Task objective
Match the string "return" against each line below, and copy every line that matches.

□ □ □ □ □

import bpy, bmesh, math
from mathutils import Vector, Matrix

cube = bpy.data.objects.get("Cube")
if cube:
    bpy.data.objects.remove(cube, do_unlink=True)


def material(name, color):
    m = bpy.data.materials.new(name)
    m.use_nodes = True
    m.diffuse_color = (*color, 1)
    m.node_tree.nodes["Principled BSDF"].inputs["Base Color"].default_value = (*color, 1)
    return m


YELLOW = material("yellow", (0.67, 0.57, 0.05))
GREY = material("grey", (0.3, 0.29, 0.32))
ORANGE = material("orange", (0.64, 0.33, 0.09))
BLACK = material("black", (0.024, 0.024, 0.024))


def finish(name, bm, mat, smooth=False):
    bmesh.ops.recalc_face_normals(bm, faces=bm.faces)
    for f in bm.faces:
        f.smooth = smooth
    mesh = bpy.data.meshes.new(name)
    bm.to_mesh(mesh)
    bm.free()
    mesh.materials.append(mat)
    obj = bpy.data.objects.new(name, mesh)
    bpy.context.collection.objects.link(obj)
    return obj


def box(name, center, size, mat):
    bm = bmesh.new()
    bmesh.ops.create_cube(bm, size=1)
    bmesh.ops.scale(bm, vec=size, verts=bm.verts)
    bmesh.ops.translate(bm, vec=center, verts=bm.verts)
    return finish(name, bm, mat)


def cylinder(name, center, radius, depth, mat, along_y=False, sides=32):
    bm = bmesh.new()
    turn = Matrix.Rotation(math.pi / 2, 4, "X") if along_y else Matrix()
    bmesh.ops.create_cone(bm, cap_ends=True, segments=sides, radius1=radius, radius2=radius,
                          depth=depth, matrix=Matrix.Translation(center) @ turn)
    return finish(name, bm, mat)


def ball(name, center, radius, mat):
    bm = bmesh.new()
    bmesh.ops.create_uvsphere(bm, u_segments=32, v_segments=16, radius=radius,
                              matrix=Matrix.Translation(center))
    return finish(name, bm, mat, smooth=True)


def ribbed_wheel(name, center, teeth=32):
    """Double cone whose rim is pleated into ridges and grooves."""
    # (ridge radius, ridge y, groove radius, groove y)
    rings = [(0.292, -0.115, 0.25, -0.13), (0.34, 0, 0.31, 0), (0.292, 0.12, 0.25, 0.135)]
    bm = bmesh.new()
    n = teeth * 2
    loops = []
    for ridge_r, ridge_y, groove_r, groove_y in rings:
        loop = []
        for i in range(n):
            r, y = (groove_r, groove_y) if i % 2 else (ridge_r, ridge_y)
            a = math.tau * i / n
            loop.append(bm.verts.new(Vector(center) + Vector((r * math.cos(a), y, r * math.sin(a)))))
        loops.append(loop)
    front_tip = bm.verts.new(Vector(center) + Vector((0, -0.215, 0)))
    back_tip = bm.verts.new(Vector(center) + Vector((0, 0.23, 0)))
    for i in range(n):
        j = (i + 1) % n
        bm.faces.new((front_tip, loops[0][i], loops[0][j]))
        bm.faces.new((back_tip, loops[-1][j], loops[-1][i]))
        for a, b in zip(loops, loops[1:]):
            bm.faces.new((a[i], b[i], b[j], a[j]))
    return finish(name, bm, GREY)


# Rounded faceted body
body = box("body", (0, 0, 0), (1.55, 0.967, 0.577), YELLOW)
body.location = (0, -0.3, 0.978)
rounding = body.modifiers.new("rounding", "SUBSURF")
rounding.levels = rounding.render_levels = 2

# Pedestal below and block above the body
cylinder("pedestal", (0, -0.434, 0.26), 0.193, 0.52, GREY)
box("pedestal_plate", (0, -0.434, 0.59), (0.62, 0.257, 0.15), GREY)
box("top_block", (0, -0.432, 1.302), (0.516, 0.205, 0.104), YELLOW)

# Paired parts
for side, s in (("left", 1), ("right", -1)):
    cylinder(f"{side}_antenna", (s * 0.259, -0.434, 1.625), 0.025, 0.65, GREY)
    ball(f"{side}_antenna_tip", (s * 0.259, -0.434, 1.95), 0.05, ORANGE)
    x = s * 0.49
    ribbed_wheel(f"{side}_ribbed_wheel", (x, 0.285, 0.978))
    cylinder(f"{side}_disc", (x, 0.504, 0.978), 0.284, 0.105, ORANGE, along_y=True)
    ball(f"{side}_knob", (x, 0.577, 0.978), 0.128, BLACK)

□ □ □ □ □

Result for this exercise
    return m
    return obj
    return finish(name, bm, mat)
    return finish(name, bm, mat)
    return finish(name, bm, mat, smooth=True)
    return finish(name, bm, GREY)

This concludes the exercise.